# [ACTIVITY]
Locate every line below that contains the word "mats" and copy it.
*** RECORDS SHOWN ***
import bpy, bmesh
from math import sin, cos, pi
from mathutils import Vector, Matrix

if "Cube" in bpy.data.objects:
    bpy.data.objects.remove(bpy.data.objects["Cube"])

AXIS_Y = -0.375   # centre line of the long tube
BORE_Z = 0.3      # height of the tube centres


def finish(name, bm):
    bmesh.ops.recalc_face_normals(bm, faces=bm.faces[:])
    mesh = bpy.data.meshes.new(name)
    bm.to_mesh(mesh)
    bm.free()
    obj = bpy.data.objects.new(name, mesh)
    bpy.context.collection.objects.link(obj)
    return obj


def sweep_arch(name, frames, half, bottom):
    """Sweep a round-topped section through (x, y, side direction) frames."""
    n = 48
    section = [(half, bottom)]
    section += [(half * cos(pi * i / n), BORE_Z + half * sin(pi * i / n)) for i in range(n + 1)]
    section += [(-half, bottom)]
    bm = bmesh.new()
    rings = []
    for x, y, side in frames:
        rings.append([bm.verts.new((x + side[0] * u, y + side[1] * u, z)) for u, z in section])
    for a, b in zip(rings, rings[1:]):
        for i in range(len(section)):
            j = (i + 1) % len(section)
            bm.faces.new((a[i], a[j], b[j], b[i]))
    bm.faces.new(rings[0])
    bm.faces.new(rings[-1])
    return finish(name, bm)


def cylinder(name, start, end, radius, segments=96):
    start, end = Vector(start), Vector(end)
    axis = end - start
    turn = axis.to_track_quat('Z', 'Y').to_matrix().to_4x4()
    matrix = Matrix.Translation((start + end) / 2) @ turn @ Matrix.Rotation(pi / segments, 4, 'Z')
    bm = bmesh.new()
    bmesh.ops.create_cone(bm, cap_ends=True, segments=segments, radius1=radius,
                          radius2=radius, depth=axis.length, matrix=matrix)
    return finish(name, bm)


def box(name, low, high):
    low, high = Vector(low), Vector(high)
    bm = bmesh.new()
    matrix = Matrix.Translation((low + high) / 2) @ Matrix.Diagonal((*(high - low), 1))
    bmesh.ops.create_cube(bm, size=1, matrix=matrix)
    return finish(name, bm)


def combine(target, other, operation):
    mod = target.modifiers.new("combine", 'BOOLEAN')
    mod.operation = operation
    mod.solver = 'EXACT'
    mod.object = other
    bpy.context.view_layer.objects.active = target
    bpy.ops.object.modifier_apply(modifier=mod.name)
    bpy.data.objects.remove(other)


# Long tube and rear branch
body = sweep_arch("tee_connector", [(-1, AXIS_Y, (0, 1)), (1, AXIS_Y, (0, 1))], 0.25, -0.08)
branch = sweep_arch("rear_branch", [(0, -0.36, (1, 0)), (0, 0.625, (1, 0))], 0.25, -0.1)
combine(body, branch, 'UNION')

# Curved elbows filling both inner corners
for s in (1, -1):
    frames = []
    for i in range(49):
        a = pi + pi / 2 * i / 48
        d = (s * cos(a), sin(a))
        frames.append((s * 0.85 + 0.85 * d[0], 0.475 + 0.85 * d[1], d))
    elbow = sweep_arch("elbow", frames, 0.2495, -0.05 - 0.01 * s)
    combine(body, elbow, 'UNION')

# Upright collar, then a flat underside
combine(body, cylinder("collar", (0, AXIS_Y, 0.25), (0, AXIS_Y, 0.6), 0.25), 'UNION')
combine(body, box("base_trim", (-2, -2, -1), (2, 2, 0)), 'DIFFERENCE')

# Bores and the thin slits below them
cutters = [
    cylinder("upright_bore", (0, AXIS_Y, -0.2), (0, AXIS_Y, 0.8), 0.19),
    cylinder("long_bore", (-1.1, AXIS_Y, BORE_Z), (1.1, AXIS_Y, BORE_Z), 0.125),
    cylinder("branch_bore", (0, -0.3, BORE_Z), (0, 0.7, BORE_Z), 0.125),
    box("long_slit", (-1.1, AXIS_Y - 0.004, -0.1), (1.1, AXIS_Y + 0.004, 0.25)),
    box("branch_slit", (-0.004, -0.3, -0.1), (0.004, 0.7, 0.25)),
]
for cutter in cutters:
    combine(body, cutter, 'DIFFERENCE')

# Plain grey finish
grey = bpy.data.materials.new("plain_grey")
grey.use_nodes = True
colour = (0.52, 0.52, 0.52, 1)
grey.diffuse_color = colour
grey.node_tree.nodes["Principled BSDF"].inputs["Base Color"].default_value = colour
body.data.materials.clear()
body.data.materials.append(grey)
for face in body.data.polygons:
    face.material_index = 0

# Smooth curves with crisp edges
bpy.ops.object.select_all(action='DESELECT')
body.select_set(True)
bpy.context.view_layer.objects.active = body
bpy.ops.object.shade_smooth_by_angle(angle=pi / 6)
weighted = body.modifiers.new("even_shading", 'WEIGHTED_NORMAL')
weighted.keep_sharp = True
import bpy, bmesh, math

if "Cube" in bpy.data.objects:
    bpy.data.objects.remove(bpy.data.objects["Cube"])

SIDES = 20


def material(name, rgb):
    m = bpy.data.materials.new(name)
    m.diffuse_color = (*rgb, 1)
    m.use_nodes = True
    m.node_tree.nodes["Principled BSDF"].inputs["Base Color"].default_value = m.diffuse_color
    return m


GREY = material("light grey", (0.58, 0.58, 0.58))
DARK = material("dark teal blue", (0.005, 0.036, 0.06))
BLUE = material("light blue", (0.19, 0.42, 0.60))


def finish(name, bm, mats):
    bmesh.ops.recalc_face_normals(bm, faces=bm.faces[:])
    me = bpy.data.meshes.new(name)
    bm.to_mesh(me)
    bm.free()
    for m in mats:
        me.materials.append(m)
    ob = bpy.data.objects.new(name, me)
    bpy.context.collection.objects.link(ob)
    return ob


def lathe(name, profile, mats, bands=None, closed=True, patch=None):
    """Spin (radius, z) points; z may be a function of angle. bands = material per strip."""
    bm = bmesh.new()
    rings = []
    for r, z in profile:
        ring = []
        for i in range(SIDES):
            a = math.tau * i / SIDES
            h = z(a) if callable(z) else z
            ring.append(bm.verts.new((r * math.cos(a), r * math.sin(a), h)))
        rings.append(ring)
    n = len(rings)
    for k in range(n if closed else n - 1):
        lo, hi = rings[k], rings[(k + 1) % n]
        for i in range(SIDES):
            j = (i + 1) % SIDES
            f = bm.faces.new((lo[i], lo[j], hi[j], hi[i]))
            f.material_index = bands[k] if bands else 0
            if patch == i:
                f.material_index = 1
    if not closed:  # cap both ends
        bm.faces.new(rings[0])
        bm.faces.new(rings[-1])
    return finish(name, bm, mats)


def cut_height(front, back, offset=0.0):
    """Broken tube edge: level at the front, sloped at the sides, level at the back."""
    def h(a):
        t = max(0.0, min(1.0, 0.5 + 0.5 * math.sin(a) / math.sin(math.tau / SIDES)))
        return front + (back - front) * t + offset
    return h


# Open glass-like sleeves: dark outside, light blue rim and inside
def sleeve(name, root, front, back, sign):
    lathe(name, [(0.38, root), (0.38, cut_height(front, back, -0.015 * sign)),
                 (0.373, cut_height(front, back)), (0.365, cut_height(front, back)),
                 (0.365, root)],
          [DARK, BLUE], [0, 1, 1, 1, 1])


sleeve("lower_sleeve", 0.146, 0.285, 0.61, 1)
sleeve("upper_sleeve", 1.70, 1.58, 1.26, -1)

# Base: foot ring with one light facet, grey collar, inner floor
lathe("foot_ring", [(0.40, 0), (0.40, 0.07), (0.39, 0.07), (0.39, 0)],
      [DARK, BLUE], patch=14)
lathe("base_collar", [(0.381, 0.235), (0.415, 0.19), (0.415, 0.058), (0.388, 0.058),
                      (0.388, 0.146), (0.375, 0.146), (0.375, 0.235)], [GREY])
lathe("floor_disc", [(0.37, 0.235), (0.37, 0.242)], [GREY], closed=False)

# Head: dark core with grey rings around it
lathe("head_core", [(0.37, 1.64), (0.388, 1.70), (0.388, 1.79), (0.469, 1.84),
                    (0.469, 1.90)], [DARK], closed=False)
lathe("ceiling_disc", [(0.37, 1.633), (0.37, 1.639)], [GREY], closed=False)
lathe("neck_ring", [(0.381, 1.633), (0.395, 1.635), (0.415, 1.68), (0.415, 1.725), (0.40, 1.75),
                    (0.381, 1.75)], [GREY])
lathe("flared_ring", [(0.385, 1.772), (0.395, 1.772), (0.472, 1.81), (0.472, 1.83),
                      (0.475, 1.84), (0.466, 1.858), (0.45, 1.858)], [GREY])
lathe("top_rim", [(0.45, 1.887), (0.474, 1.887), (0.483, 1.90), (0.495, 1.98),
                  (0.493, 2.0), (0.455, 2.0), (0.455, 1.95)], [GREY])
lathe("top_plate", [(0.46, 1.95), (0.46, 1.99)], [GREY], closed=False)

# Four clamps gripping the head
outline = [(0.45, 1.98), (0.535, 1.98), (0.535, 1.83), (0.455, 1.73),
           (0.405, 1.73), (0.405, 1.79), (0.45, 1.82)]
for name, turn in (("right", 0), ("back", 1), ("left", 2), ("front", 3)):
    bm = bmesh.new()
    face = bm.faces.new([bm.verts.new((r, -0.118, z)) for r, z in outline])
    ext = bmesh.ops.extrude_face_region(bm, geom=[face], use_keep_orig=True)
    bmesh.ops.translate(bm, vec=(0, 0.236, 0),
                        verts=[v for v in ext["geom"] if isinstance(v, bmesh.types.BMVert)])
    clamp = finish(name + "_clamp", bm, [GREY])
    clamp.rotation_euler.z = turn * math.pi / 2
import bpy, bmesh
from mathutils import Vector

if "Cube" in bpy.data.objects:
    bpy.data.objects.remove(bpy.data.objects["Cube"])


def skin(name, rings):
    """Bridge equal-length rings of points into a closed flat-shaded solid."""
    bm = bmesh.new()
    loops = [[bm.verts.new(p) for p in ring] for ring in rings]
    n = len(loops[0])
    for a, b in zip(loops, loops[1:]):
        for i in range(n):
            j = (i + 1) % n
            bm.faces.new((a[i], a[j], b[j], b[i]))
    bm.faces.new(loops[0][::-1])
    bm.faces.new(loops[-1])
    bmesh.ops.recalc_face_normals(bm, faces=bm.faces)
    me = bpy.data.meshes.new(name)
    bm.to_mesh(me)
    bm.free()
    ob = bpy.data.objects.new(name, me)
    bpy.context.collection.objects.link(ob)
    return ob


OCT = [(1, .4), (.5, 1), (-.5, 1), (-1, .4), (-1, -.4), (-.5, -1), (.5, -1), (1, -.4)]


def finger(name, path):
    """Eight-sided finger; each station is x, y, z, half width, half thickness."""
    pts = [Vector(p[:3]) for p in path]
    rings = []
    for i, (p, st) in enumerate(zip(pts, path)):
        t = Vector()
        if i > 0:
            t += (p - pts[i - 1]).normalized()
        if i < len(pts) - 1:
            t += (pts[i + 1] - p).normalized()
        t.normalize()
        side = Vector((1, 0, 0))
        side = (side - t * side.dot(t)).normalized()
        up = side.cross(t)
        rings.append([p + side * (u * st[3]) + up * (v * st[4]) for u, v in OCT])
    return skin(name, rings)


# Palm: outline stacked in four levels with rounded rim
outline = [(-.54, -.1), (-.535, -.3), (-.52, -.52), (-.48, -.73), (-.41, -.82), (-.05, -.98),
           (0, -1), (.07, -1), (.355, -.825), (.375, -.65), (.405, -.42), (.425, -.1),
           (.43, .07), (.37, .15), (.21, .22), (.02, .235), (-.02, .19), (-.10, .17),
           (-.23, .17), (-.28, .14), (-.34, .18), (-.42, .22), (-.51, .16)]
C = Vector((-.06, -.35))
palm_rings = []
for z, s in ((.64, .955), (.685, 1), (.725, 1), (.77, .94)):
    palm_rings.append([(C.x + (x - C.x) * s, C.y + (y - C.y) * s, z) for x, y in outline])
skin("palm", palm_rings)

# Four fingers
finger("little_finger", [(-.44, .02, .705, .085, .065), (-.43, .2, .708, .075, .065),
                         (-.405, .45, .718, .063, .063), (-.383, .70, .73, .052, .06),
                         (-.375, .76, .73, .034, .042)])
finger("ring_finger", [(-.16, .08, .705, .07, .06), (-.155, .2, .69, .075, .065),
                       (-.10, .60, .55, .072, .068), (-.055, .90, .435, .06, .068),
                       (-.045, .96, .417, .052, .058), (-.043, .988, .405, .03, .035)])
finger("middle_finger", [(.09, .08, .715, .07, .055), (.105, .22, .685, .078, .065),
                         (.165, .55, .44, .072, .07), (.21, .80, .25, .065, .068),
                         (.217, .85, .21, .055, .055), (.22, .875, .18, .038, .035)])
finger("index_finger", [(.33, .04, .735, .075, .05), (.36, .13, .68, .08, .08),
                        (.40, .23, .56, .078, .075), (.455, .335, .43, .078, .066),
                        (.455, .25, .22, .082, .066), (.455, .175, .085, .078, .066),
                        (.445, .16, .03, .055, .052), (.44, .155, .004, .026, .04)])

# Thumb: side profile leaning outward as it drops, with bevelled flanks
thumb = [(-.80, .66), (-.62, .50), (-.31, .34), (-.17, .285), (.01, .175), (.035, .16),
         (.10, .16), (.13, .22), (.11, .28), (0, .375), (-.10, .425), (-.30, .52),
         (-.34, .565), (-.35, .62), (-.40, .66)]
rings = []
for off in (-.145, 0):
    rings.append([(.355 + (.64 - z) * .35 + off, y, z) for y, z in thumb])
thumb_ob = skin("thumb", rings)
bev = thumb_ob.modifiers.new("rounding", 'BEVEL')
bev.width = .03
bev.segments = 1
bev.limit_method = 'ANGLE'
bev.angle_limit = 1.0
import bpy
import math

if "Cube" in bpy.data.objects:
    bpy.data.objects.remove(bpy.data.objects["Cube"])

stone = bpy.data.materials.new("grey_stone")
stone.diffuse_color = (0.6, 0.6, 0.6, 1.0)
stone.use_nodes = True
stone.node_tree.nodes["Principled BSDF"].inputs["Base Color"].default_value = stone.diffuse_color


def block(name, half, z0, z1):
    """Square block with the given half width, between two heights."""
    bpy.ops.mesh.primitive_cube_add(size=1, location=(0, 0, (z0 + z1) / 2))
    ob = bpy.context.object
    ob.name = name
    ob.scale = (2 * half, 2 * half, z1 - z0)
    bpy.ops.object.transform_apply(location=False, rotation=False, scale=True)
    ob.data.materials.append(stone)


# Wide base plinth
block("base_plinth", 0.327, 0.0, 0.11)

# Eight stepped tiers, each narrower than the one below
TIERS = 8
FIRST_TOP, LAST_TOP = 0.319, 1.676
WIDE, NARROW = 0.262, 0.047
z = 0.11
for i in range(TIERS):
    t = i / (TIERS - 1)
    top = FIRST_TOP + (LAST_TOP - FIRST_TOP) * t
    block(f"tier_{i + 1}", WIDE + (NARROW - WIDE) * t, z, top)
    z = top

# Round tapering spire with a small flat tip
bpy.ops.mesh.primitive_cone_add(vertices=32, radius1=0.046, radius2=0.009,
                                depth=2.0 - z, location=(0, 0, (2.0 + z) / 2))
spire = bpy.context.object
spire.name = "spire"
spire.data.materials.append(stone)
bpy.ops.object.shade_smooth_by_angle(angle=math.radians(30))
***
# [RESPONSE TO THIS EXERCISE]
def finish(name, bm, mats):
    for m in mats:
def lathe(name, profile, mats, bands=None, closed=True, patch=None):
    return finish(name, bm, mats)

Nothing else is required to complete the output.